Newer posts are loading.
You are at the newest post.
Click here to check if anything new just came in.

Why I won't be at HAR2009

After quite a number of people asking me why I plan to spend some time in Ireland rather than participate at HAR, here's what guided my decission. I post it here because I'm fed up with telling everybody the same yadda yadda again.

I'll try to keep it short as I didn't intend my soup account to be filled with actual original written blog content.

First the thing that struck worried most when I read it. There will be private cabins for 1500 Eur. Contrary to the business-tickets at ccc-congresses or the camp (where "business ticket" just means that a business entity can show their appreciation by 'donating' some extra money with mostly immaterial or mostly no 'compensation') the business ticket at the HAR is the whole shebang of a first-class stay. or as they put it: "We understand that corporate people have corporate needs. We therefore present a unique package tailored to the enterprise-world".

WTF are "corporate people"? I seriously don't think the spirit of an event like an outdoor hackers camp profits from enterprise-worldsy participants. I understood these events as get togethers where individuals from different backgrounds can meet, intermingle and have fun together. What's achieved through the private cabins is a two-class society. I can easily imagine that there will be "customers" for this "product". Mainly people from the commercial security scene. People who like being an attraction. People who indulge themselves in private cabins and premium service.

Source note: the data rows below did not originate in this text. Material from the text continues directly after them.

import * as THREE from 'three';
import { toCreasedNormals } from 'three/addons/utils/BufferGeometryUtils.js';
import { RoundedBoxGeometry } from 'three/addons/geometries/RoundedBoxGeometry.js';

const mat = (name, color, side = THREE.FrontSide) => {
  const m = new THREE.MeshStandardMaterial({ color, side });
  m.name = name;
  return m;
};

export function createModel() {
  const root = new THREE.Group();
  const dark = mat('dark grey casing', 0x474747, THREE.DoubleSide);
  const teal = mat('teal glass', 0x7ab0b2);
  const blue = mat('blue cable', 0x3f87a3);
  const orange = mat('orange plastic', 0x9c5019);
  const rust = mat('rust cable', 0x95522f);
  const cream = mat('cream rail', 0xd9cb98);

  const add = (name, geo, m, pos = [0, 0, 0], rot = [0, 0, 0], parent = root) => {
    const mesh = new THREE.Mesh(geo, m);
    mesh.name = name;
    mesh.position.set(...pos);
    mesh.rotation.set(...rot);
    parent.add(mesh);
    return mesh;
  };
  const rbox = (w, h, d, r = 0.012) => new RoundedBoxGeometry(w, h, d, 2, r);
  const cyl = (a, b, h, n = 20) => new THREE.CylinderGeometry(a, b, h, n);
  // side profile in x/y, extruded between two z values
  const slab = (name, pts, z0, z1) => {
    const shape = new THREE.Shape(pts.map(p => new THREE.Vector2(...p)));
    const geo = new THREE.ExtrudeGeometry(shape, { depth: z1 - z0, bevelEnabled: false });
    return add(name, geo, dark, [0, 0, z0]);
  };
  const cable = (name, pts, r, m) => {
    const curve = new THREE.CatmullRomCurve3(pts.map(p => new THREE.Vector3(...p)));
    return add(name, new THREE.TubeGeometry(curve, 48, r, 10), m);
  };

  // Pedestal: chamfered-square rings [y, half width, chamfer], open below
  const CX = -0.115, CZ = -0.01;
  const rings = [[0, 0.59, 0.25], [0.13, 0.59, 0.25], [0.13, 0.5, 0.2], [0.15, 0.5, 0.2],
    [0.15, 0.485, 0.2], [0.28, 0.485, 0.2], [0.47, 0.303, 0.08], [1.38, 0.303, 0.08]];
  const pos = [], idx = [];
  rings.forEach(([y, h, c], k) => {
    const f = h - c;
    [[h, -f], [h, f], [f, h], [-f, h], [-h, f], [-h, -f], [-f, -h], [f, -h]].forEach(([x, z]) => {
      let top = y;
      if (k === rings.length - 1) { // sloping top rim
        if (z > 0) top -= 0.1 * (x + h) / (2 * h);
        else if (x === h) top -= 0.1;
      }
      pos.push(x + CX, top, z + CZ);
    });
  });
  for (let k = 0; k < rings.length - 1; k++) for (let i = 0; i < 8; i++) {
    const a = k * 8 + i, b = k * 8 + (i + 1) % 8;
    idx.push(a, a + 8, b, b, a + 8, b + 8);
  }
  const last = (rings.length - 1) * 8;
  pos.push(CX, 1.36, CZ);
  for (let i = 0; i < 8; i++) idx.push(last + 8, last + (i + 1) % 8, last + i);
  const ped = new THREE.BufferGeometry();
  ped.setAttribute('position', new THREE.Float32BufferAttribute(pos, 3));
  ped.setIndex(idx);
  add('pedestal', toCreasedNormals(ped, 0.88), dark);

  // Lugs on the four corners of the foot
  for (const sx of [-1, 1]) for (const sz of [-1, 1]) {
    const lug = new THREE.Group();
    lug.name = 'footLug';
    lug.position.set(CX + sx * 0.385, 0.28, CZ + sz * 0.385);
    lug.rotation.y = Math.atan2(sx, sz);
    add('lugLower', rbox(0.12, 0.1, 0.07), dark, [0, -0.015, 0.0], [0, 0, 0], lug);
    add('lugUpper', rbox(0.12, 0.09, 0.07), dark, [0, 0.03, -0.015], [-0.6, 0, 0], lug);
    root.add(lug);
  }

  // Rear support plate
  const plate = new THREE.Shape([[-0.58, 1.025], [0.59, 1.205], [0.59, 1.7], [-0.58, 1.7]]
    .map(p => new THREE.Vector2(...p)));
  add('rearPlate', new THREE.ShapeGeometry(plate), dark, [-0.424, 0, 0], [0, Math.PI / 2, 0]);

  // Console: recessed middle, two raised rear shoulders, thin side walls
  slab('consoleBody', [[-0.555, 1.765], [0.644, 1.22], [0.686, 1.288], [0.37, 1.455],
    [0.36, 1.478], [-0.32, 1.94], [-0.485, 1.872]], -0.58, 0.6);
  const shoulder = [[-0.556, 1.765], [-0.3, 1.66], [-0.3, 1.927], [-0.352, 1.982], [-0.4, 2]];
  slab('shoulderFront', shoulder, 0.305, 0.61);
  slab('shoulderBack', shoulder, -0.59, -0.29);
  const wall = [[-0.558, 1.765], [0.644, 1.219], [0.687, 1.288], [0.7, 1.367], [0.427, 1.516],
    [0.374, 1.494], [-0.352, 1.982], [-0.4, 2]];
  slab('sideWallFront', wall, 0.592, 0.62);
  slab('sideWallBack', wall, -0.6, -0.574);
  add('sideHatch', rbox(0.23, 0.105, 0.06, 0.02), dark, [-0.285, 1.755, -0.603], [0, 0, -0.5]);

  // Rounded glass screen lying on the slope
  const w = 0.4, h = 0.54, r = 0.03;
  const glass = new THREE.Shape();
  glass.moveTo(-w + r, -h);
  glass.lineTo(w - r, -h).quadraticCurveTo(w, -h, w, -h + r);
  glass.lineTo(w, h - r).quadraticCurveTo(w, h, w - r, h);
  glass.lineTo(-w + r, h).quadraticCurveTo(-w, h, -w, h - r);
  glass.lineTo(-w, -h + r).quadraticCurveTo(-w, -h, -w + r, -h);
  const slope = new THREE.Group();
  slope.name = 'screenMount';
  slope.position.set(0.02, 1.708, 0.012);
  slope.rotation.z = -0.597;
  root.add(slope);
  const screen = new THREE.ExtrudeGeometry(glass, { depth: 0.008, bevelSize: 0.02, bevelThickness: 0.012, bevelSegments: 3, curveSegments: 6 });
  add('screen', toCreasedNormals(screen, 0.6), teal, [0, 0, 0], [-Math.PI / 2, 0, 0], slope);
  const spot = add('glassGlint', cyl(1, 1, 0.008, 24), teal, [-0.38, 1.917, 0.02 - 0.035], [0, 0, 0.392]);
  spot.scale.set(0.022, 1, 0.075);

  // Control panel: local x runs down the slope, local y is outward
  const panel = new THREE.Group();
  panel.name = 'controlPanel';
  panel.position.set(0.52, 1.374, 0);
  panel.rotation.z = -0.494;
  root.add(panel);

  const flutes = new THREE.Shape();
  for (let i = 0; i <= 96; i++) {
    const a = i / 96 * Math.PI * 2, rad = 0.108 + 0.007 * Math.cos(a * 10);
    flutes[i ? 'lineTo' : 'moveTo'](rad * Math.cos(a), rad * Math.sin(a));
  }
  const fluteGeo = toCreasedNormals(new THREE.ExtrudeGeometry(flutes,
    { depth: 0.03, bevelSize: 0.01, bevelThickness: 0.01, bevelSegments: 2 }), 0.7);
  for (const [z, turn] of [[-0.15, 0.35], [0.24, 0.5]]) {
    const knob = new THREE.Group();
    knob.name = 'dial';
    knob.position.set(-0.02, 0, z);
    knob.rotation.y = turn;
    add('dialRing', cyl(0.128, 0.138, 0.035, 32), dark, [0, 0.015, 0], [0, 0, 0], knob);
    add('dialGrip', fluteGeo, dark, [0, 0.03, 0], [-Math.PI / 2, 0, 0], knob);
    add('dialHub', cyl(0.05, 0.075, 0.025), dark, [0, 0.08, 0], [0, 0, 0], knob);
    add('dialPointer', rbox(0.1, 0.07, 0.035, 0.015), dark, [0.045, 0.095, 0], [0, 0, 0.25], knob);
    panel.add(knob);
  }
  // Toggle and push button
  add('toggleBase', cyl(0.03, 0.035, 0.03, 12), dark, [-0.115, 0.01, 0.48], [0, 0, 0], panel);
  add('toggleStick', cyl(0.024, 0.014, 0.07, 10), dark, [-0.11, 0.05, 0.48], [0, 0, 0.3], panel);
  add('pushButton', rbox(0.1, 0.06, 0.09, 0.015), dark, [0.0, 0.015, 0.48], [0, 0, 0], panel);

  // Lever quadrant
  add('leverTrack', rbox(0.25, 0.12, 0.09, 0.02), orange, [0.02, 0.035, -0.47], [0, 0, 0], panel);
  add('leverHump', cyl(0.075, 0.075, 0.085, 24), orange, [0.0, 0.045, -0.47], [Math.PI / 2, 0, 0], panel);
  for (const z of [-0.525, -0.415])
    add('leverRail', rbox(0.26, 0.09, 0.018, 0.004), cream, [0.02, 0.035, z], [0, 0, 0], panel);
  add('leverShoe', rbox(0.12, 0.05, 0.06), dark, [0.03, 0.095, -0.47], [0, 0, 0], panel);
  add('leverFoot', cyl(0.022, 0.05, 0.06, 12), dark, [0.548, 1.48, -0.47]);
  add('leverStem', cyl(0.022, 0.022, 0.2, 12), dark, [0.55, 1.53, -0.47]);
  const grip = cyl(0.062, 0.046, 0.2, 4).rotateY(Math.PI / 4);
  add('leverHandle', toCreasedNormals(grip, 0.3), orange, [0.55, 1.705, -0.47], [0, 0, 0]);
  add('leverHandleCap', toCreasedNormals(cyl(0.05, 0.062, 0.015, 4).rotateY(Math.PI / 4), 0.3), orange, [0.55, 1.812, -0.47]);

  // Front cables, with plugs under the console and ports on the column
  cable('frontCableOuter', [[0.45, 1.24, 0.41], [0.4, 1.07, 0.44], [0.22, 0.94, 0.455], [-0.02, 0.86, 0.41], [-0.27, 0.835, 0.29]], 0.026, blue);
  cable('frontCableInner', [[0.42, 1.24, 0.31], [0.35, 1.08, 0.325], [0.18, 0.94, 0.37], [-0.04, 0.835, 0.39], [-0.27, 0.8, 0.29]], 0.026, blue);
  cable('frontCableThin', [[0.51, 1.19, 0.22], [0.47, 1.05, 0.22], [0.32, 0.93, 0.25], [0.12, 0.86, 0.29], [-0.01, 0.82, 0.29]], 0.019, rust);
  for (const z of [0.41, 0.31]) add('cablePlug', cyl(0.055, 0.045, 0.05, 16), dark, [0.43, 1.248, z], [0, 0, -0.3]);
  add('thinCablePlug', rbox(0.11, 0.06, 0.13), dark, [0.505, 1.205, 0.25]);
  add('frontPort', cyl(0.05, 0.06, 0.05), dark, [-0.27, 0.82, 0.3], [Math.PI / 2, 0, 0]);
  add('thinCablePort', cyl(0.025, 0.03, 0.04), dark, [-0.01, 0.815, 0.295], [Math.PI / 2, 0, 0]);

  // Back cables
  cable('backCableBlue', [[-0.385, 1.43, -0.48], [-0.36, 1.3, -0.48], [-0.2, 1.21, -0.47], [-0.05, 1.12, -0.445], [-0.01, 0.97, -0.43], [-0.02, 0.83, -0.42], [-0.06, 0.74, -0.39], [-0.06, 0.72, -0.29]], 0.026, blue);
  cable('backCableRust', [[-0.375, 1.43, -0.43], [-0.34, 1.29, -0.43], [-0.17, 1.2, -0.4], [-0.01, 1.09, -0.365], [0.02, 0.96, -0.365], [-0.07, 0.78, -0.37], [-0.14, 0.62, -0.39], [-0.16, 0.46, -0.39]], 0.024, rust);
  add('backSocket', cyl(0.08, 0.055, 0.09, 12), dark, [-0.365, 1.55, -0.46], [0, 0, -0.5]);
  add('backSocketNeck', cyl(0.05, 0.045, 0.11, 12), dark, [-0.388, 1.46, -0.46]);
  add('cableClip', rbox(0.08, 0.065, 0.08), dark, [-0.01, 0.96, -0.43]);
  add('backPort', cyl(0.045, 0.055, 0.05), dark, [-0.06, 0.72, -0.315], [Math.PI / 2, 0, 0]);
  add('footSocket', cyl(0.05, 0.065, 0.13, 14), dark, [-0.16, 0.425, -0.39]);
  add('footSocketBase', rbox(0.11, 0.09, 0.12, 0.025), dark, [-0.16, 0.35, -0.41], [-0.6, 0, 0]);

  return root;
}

Agreed, I myself do travel first class most of the time due to the comfort. But a hacker event is imho the wrong place for a two-class society. It even is the contrary of what the internet and other communication networks provide to hackers. A space where everyone is not only equal but where no two equals are the same. A hacker camp should ideally convey this spirit.

My fear is that some people who chose to live out their ego will get themselves a cabin and be surrounded by "friends" who want to share the experience.

One of the HAR organizers stated when asked for a comment about these thoughts: "we got the cabins, why shouldn't we use them". Well - nobody wants to see such a valuable ressource wasted. Why not assign them to projects or workshops. There are quite a number of people who simply can't afford to come to europe with a large tent because their background doesn't allow such expenses. Are these people less worth as concerns participation? Do we really need to put a price tag on ressources like this? What's the next step? Assign the more central camping spaces to "dedicated volunteers" or "immortal volunteers".

There we are already at my next point of dissent. I don't want to pay money for an event and be called volunteer. In fact I don't want to be called anything. Maybe participant, whatever. But implying that everybody (except the cabin habitants btw.) is volunteer at the very page where one can buy tickets (via paypal btw. seriously... WTF?) clearly shows that the people who run this event have no idea of the spirit of such a venture. Of course everybody is responsible to help running this event and has the duty to care for everybody having a great time. This is implicit with participation. The only purpose for such a tagging is that one could approach participants reminding that they agreed on being not participants but volunteers. Mind that the word volunteer comes from "voluntary" - glad that I can voluntarily decide that i don't want to participate in such a venture.

Having a ranking system with names on lists - those of the "immortal volunteers" once again shows that apparently there is quite some interest in establishing a system of multiple guilt/appreciation levels, that there is a drive to separate rather than bond. Is somebody who can afford 1500 Eur for a private cabin not entitled to help? Is somebody who can't afford it automagically forced to be a volunteer?

One could think "well, screw them, I'm gonna have my fun there anyway, all my friends are there too" - which was what I thought when I joined the irc channel where organisational stuff about HAR was discussed to inuire the state of the network planning and to offer my helping hand. The answer struck me ice cold and made me decide not to come. I can't literally cite the exact words but the conversation went like this: "network, what network? who needs network. there is 3G!" (nota bene: there is no 3g at the place where HAR will be) - "you do realize that this would be not only impractical but horribly expensive?" - "why? contracts start at 20eur/month" - "how about roaming charges?" - "it's not my fault that you are not dutch!".

I wouldn't have cared if it was just some random guy. It's hard to insult me via irc. But this guy was - confirmedly by other sources - member of the team that organizes HAR. When I come across undoubtedly nationalistic lines like "would it be the same outside our little country?" (in the FAQ) I can not help but feel pure disgust about the attitude of the people organizing this event. This is rounded up by questions like "Will my favourite hero do a talk".

Sorry, have fun over there... i'll have fun somewhere else. I do not volunteer (even more so if forced to) for this event.



Reposted fromnibbler nibbler

Don't be the product, buy the product!